Serving the GW Community since 1904

The GW Hatchet


The GW Hatchet

Serving the GW Community since 1904

The GW Hatchet

Sign up for our twice-weekly newsletter!

Student-to-faculty ratio shrinks after recent hiring spree

Media Credit: Hatchet File Photo
University President Steven Knapp said increasing the proportion of faculty to students has been a priority since he arrived in 2007.

A recent hiring surge has pushed GW to its lowest ratio of students to faculty in a decade, but the top academic leader said he isn’t expecting another sharp decrease for several years.

The University’s student-faculty ratio shrunk to nearly 13-to-1 from about 14-to-1 the previous year, an improvement that Provost Steven Lerman attributed to last year’s spree of professor hires coinciding with a larger graduating class.

“I would say that large drop is really just a statistical fluke,” Lerman said, predicting that the University’s ratio would remain close to its current figure. “It just happened this year for several reasons. We had a wave of retirements earlier. Some of those positions were not yet filled and are now being filled.”

GW added a net 42 faculty members last year, representing nearly one-third of the 150 net hires during the last decade.

The student-to-faculty ratio, a key statistic for high school counselors, has fluctuated between 13.0 and 13.7 for about 10 years. Almost all of the schools in GW’s market basket boasted ratios of 11-to-1 or smaller last year.

The undergraduate population has remained steady because of GW’s enrollment cap, and the University is now looking to expand its faculty core, University President Steven Knapp said.

“We went through a period when the student body grew rapidly and the faculty, not so much,” Knapp said in an interview this week. “We’re not interested in growing our undergraduate body further on this campus because we’re trying to actually grow the faculty.”

Colleges across the country tout student-to-faculty ratios as indicators of small class sizes and close ties to professors.

Ralph Becker, a college counselor and director of a company called Ivy College Prep, called GW’s ratio “very decent.” He said some classes, such as research-heavy and writing courses, demand smaller class sizes for students to receive enough feedback to succeed. But class structure and professor accessibility can also impact the overall academic experience.

The number plays a small role in college rankings. Student-to-faculty ratios make up about 1 percent of U.S. News and World Report’s assessments.
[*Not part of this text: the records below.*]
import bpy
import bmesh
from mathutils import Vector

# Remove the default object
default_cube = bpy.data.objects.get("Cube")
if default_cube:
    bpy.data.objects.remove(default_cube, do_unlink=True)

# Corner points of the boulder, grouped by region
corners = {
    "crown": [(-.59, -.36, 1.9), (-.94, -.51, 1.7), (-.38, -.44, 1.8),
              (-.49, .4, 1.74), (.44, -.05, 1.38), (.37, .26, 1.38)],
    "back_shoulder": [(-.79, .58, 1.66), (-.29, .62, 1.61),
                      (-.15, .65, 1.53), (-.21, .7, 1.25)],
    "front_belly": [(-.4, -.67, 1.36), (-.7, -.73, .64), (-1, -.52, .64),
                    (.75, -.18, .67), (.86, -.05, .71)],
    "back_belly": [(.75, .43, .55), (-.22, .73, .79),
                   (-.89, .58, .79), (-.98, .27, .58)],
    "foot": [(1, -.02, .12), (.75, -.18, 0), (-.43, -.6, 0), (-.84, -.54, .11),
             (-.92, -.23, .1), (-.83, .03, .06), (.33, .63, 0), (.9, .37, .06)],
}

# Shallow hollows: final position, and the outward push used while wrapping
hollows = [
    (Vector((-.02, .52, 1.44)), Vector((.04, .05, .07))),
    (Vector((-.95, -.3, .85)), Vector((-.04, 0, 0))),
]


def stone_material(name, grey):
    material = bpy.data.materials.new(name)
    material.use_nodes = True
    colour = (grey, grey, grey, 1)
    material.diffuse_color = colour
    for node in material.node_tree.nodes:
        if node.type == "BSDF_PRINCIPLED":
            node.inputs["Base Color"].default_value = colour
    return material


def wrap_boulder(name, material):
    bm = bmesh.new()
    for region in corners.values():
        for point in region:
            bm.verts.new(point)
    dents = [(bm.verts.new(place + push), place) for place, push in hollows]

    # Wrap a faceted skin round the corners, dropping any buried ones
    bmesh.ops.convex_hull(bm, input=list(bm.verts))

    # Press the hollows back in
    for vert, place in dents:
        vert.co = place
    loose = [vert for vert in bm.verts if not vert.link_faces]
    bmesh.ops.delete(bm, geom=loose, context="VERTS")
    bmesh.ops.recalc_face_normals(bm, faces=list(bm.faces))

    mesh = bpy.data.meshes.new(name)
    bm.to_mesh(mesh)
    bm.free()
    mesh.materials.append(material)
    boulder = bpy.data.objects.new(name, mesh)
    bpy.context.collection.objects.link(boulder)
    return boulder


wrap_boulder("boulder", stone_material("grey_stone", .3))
Among the 14 institutions GW considers its peers, American and Boston universities come closest to GW, with ratios of 12-to-1 and 13-to-1, respectively, according to their U.S. News and World Report profiles.

Colleges with low ratios tend to have larger endowments, and therefore bigger budgets for salaries. That puts GW at a disadvantage, as its pool of $1.37 billion is smaller than most of its competitor schools and it is forced to rely mostly on tuition to fund academics.

“In the end you can think of it as every group of students has to pay for some number of faculty, and we obviously want to also keep the University as affordable as possible,” Lerman said.

Engineering professor Elias Balaras said while the student-to-faculty ratio can help gauge the nature of interactions in the classroom, it’s not the single measure of quality.

In some cases, it can determine the types of assignments professors can realistically give their classes and the amount of one-on-one time with students. The department of mechanical and aerospace engineering typically caps course enrollment at between 30 and 35 undergraduates, or splits larger classes into sections.

“With some classes, it is better to have a lower student-to-faculty ratio, and in other classes it doesn’t really matter,” Balaras said.

More to Discover
Donate to The GW Hatchet